Communications Minister Faith Muthambi told journalists on Thursday that she had no reason not to confirm Hlaudi Motsoeneng’s appointment as chief operating officer of the national broadcaster after a law firm report cleared him wrongdoing.
The law firm had been hired to look into public protector Thuli Madonsela’s report on Motsoeneng. However, Muthambi refused to name the firm.
By law, the public protector’s findings can only be reviewed and set aside by a court of law. Muthambi said she affirmed Motsoeneng’s appointment as chief operating officer after a submission made to her by the SABC board on Monday, which had a recommendation that Motsoeneng be appointed.
Muthambi said she considered the following when making her decision:
- The public protector report;
- A report by an independent law firm appointed by the SABC;
- Motsoeneng’s record as acting chief operating officer, and when he acted as deputy chief executive;
- The broadcasting Act;
- The shareholder compact; and
- The broadcaster’s articles of association.
She said the SABC’s decision to appoint an independent, credible and principled law firm to investigate all the issues raised by the public protector “was the responsible way” of dealing with the public protector’s report.
“The SABC board and I are satisfied that the report by [the] appointed firm of attorneys has cleared Mr Motsoeneng of any wrongdoing.

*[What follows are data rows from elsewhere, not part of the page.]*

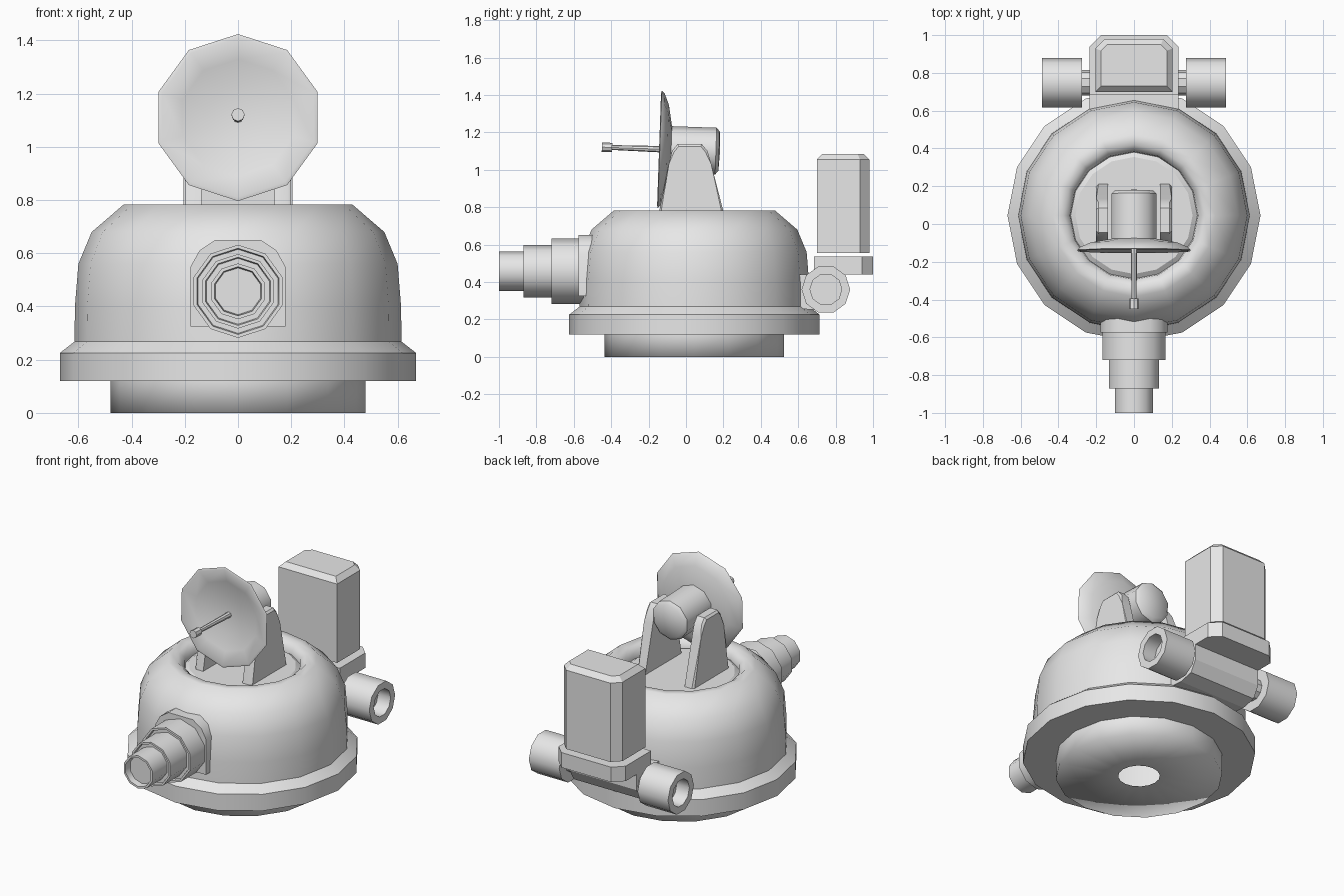
import bpy, bmesh, math
from mathutils import Matrix, Vector

if "Cube" in bpy.data.objects:
    bpy.data.objects.remove(bpy.data.objects["Cube"])

grey = bpy.data.materials.new("light_grey")
grey.diffuse_color = (0.8, 0.8, 0.8, 1)
grey.use_nodes = True
grey.node_tree.nodes["Principled BSDF"].inputs["Base Color"].default_value = grey.diffuse_color
CY = 0.045  # body centre in y


def finish(name, bm, angle=35):
    bmesh.ops.recalc_face_normals(bm, faces=bm.faces)
    me = bpy.data.meshes.new(name)
    bm.to_mesh(me)
    bm.free()
    me.materials.append(grey)
    ob = bpy.data.objects.new(name, me)
    bpy.context.collection.objects.link(ob)
    bpy.ops.object.select_all(action='DESELECT')
    ob.select_set(True)
    bpy.context.view_layer.objects.active = ob
    if angle >= 180:
        bpy.ops.object.shade_smooth()
    elif angle > 0:
        bpy.ops.object.shade_smooth_by_angle(angle=math.radians(angle))
    return ob


def lathe(name, profile, sides, matrix, start=0.0, angle=35):
    """Turn (radius, height) points around local z."""
    bm = bmesh.new()
    rings = []
    for r, h in profile:
        if r == 0:
            rings.append([bm.verts.new((0, 0, h))] * sides)
        else:
            rings.append([bm.verts.new((r * math.cos(start + math.tau * i / sides),
                                        r * math.sin(start + math.tau * i / sides), h))
                          for i in range(sides)])
    for a, b in zip(rings, rings[1:]):
        for i in range(sides):
            j = (i + 1) % sides
            vs = list(dict.fromkeys((a[i], a[j], b[j], b[i])))
            if len(vs) > 2:
                bm.faces.new(vs)
    bm.transform(matrix)
    return finish(name, bm, angle)


def prism(name, outline, depth, bevel=0.0, top_only=False, angle=0):
    """Extrude a 3D outline along depth, optionally bevel the far end."""
    bm = bmesh.new()
    d = Vector(depth)
    a = [bm.verts.new(p) for p in outline]
    b = [bm.verts.new(Vector(p) + d) for p in outline]
    bm.faces.new(a)
    top = bm.faces.new(b)
    n = len(a)
    for i in range(n):
        bm.faces.new((a[i], a[(i + 1) % n], b[(i + 1) % n], b[i]))
    if bevel:
        edges = list(top.edges) if top_only else list(bm.edges)
        bmesh.ops.bevel(bm, geom=edges, offset=bevel, segments=1, affect='EDGES')
    return finish(name, bm, angle)


def place(x, y, z, axis='Z', deg=0):
    return Matrix.Translation((x, y, z)) @ Matrix.Rotation(math.radians(deg), 4, axis)


Q = math.pi / 2
body = place(0, CY, 0)

# Base ring with a central hole underneath
lathe("base", [(0.12, 0), (0.48, 0), (0.48, 0.12)], 16, body, angle=180)

# Flange with chamfered upper edge
lathe("flange", [(0.47, 0.12), (0.67, 0.12), (0.67, 0.225), (0.612, 0.27)], 16, body)

# Domed shell ending in a sunken round floor
lathe("dome", [(0.615, 0.23), (0.613, 0.4), (0.6, 0.56), (0.55, 0.68), (0.43, 0.783),
               (0.375, 0.78), (0.34, 0.75), (0.335, 0.715)], 16, body, angle=60)
lathe("dome_floor", [(0.34, 0.715), (0.31, 0.735), (0, 0.735)], 16, body, angle=20)

# Arched socket on the front of the dome
arch = [(-0.178, 0.325), (0.178, 0.325), (0.178, 0.55), (0.145, 0.61), (0.085, 0.65),
        (-0.085, 0.65), (-0.145, 0.61), (-0.178, 0.55)]
prism("barrel_socket", [(x, -0.575, z) for x, z in arch], (0, 0.25, 0), angle=50)

# Telescoping barrel, each tube with a thin rim
lathe("barrel", [(0.175, -0.05), (0.175, 0.15), (0.162, 0.15), (0.158, 0.135),
                 (0.14, 0.135), (0.14, 0.3), (0.128, 0.3), (0.124, 0.285),
                 (0.105, 0.285), (0.105, 0.43), (0.092, 0.43), (0.088, 0.39), (0, 0.39)],
      10, place(0, -0.57, 0.457, 'X', 90), Q, 40)

# Dish assembly, tilted slightly upward
aim = place(0, -0.08, 1.108, 'X', 88)
lathe("dish", [(0, -0.01), (0.13, 0.0), (0.24, 0.02), (0.3, 0.045), (0.314, 0.06),
               (0.3, 0.064), (0.22, 0.04), (0.12, 0.02), (0, 0.01)], 10, aim, Q, 60)
lathe("dish_motor", [(0.125, 0.02), (0.125, -0.24), (0.105, -0.257), (0, -0.262)],
      10, aim, Q, 40)
lathe("feed_rod", [(0.018, 0.0), (0.013, 0.32)], 8, aim, Q)
lathe("feed_tip", [(0, 0.315), (0.025, 0.315), (0.025, 0.37), (0, 0.37)], 8, aim, Q)

# Two upright brackets holding the motor
side = [(-0.155, 0.72), (0.215, 0.72), (0.135, 1.03), (0.115, 1.1), (0.085, 1.137),
        (-0.045, 1.137), (-0.075, 1.1), (-0.092, 1.03)]
for s, tag in ((-1, "left"), (1, "right")):
    prism("bracket_" + tag, [(s * 0.138, y, z) for y, z in side], (s * 0.062, 0, 0),
          bevel=0.012, top_only=True, angle=35)


# Rear shelf and tall box, both with chamfered back corners
def chamfered(w, y0, y1, c, z):
    return [(-w, y0, z), (w, y0, z), (w, y1 - c, z), (w - c, y1, z),
            (-w + c, y1, z), (-w, y1 - c, z)]


prism("rear_shelf", chamfered(0.235, 0.685, 1.0, 0.06, 0.44), (0, 0, 0.095))
prism("rear_box", chamfered(0.205, 0.7, 0.98, 0.05, 0.555), (0, 0, 0.53),
      bevel=0.03, top_only=True)

# Mount joining the dome to the shelf and cross pipe
mount = [(0.45, 0.27), (0.7, 0.25), (0.79, 0.27), (0.83, 0.34), (0.83, 0.44), (0.45, 0.44)]
prism("rear_mount", [(-0.235, y, z) for y, z in mount], (0.47, 0, 0))

# Cross pipe with a hollow drum on each end
for s, tag in ((-1, "left"), (1, "right")):
    m = place(0, 0.748, 0.36, 'Y', 90 * s)
    lathe("pipe_" + tag, [(0.068, 0.2), (0.068, 0.3)], 10, m, Q)
    lathe("drum_" + tag, [(0, 0.275), (0.13, 0.275), (0.13, 0.488), (0.085, 0.488),
                          (0.085, 0.4), (0, 0.4)], 10, m, Q, 40)
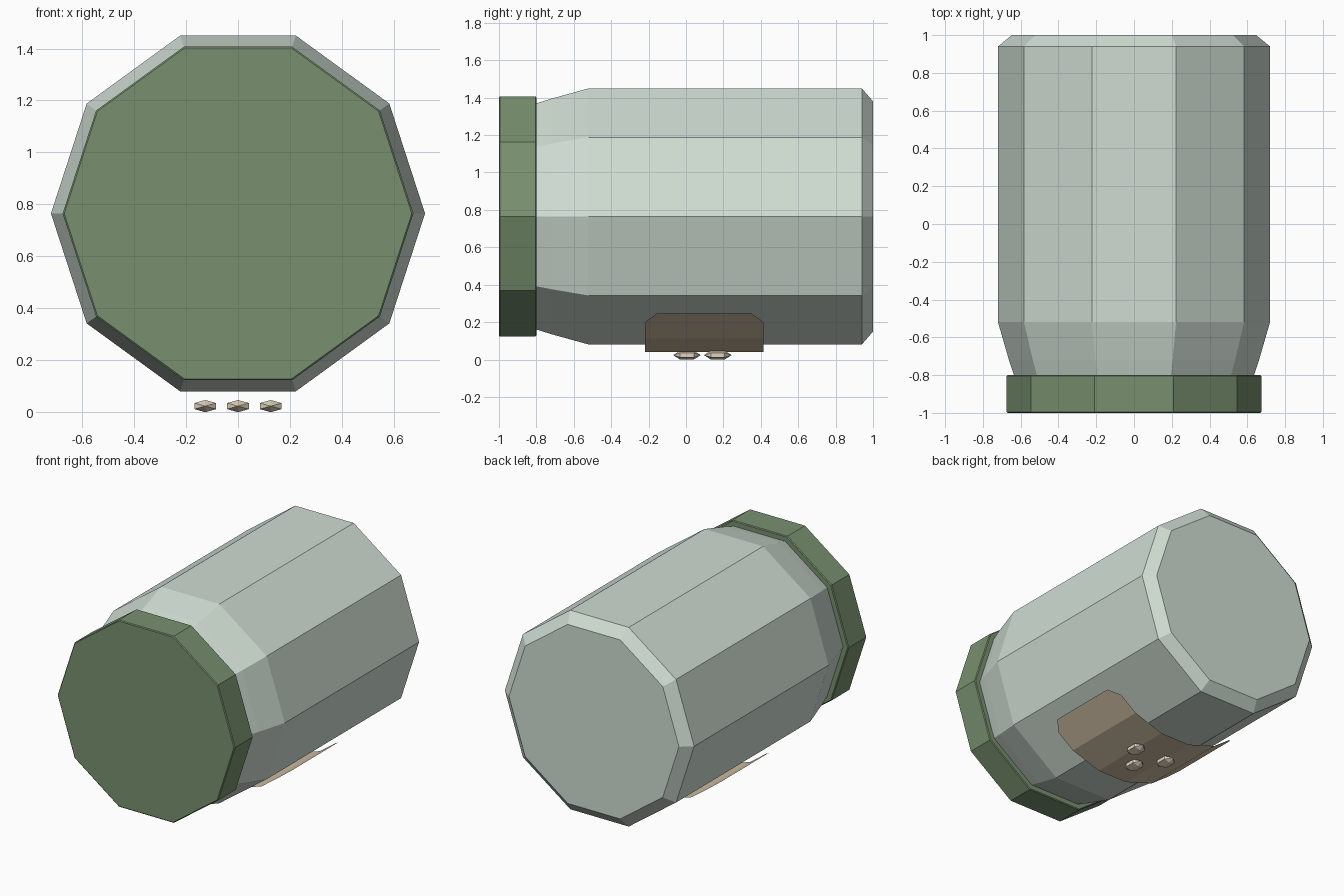
import bpy, bmesh
from math import sin, cos, pi, radians

cube = bpy.data.objects.get("Cube")
if cube:
    bpy.data.objects.remove(cube)

AXIS_Z = 0.765


def material(name, r, g, b):
    mat = bpy.data.materials.new(name)
    mat.use_nodes = True
    mat.diffuse_color = (r, g, b, 1)
    node = next(n for n in mat.node_tree.nodes if n.type == 'BSDF_PRINCIPLED')
    node.inputs["Base Color"].default_value = (r, g, b, 1)
    return mat


glass = material("pale grey green", 0.63, 0.72, 0.65)
green = material("moss green", 0.19, 0.28, 0.16)
paper = material("tan paper", 0.62, 0.52, 0.38)
cream = material("cream", 0.74, 0.66, 0.52)


def finish(name, bm, mat):
    mesh = bpy.data.meshes.new(name)
    bm.to_mesh(mesh)
    bm.free()
    mesh.materials.append(mat)
    obj = bpy.data.objects.new(name, mesh)
    bpy.context.collection.objects.link(obj)
    return obj


def lathe(name, profile, sides, mat, center, start=0.0, scale=(1, 1)):
    """Turn (y, radius) pairs around the y axis and cap both ends."""
    bm = bmesh.new()
    rings = []
    for y, r in profile:
        ring = []
        for i in range(sides):
            a = start + 2 * pi * i / sides
            ring.append(bm.verts.new((center[0] + r * scale[0] * cos(a), center[1] + y,
                                      center[2] + r * scale[1] * sin(a))))
        rings.append(ring)
    for a, b in zip(rings, rings[1:]):
        for i in range(sides):
            j = (i + 1) % sides
            bm.faces.new((a[i], a[j], b[j], b[i]))
    bm.faces.new(rings[0])
    bm.faces.new(rings[-1])
    bmesh.ops.remove_doubles(bm, verts=bm.verts, dist=0.00001)
    bmesh.ops.recalc_face_normals(bm, faces=bm.faces)
    return finish(name, bm, mat)


# Jar body with sloped shoulder and chamfered base
lathe("jar_body", [(-0.799, 0.636), (-0.72, 0.662), (-0.52, 0.72), (0.94, 0.72), (1.0, 0.647)],
      10, glass, (0, 0, AXIS_Z))

# Lid with a fine chamfer on both rims
lathe("lid", [(-1.0, 0.669), (-0.995, 0.675), (-0.805, 0.675), (-0.8, 0.669)],
      10, green, (0, 0, AXIS_Z))

# Thin label wrapped under the jar, with clipped corners
R = 0.734
arc = [(R * sin(radians(a)), AXIS_Z - R * cos(radians(a))) for a in (9, 27, 45)]
t = 0.66
clip = tuple(p + (q - p) * t for p, q in zip(arc[1], arc[2]))
half = [(arc[0], 0), (arc[1], 0), (clip, 0), (arc[2], 0.065)]
rows = [((-x, z), inset) for (x, z), inset in reversed(half)] + half
bm = bmesh.new()
pairs = [(bm.verts.new((x, -0.22 + inset, z)), bm.verts.new((x, 0.415 - inset, z)))
         for (x, z), inset in rows]
for (a, b), (c, d) in zip(pairs, pairs[1:]):
    bm.faces.new((a, b, d, c))
finish("label", bm, paper)

# Three faceted beads on the label
bead = [(-0.074, 0), (-0.037, 0.866), (0.037, 0.866), (0.074, 0)]
for name, x, y in (("middle", 0, 0.005), ("left", 0.126, 0.17), ("right", -0.126, 0.17)):
    # End rings collapse to points, so their caps are left out
    bm = bmesh.new()
    tips = [bm.verts.new((x, y + bead[k][0], 0.0235)) for k in (0, 3)]
    rings = [[bm.verts.new((x + 0.056 * r * cos(pi / 6 + i * pi / 3), y + dy,
                            0.0235 + 0.027 * r * sin(pi / 6 + i * pi / 3)))
              for i in range(6)] for dy, r in bead[1:3]]
    for i in range(6):
        j = (i + 1) % 6
        bm.faces.new((rings[0][i], rings[0][j], rings[1][j], rings[1][i]))
        for tip, ring in zip(tips, rings):
            bm.faces.new((tip, ring[i], ring[j]))
    bmesh.ops.recalc_face_normals(bm, faces=bm.faces)
    finish(name + "_bead", bm, cream)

Therefore there was nothing before me that suggested that I should not affirm the appointment,” said Muthambi.
The SABC board was in the final stages of collecting all the necessary information to forward to the public protector, and Muthambi indicated that both the board and herself would meet the deadline as set.
‘No pressure on the board’
Muthambi insisted that: “There was no pressure on the board [to appoint Motsoeneng] and the decision that I made was rational, and I believe it is lawful”.
Madonsela found in February 2014 that Motsoeneng’s appointment as the acting chief operating officer was irregular and that him being in this position for a period in excess of three months without the requisite board resolution was a violation of the SABC’s articles of association, which deals with appointments.
She found that Motsoeneng had committed fraud by stating in his job application form that he had completed matric. He then filled in false grades on the same application form and promised to supply a matric certificate to confirm his qualifications when he knew he had not completed matric and did not have such a certificate.
Muthambi also revealed that there has been no settlement reached between the ministry and former SABC executive and sports administrator Mvuzo Mbebe, who interdicted the broadcaster from filling the position on a permanent basis. “There’s no settlement agreement that I am aware of in regard to Mr Mbebe’s case,” she said.
This could mean that Motsoeneng’s appointment is in contempt of court. “This matter cannot be used to drag stability in the SABC. There was no settlement given to Mbebe, the issue of Mbebe’s court order cannot be used to stifle the stability at [the] SABC,” said Muthambi.
Mbebe’s claim is that he was promised the job of chief operating officer by the late former communications minister Ivy Matsepe-Casaburri, who died in 2009. It is understood that Mbebe was recommended for the position in 2007 but was never appointed. He has on several occasions prevented the broadcaster from appointing a person to the post permanently. In 2009, he was granted an interdict against the appointment of a new chief operations officer, making it impossible for the post to be taken up on a permanent basis.
Muthambi on Friday told Parliament’s oversight committees on communication and telecommunications and postal services how difficult it was going to be to appoint a permanent chief operations officer – one Madonsela’s recommendations.
Muthambi said she had “lifted” a court file from the high court to familiarise herself with the Mbebe matter, that “all my predecessors couldn’t resolve”. “I … found that Mbebe obtained a court order on May 13 2009 that bars the SABC from appointing a COO.”
“The SABC didn’t appeal the matter. That means the remedial action recommended by the public protector … if we are to implement it, we would be in contempt of court,” said Muthambi, before assuring the MPs that she would make sure the matter gets resolved.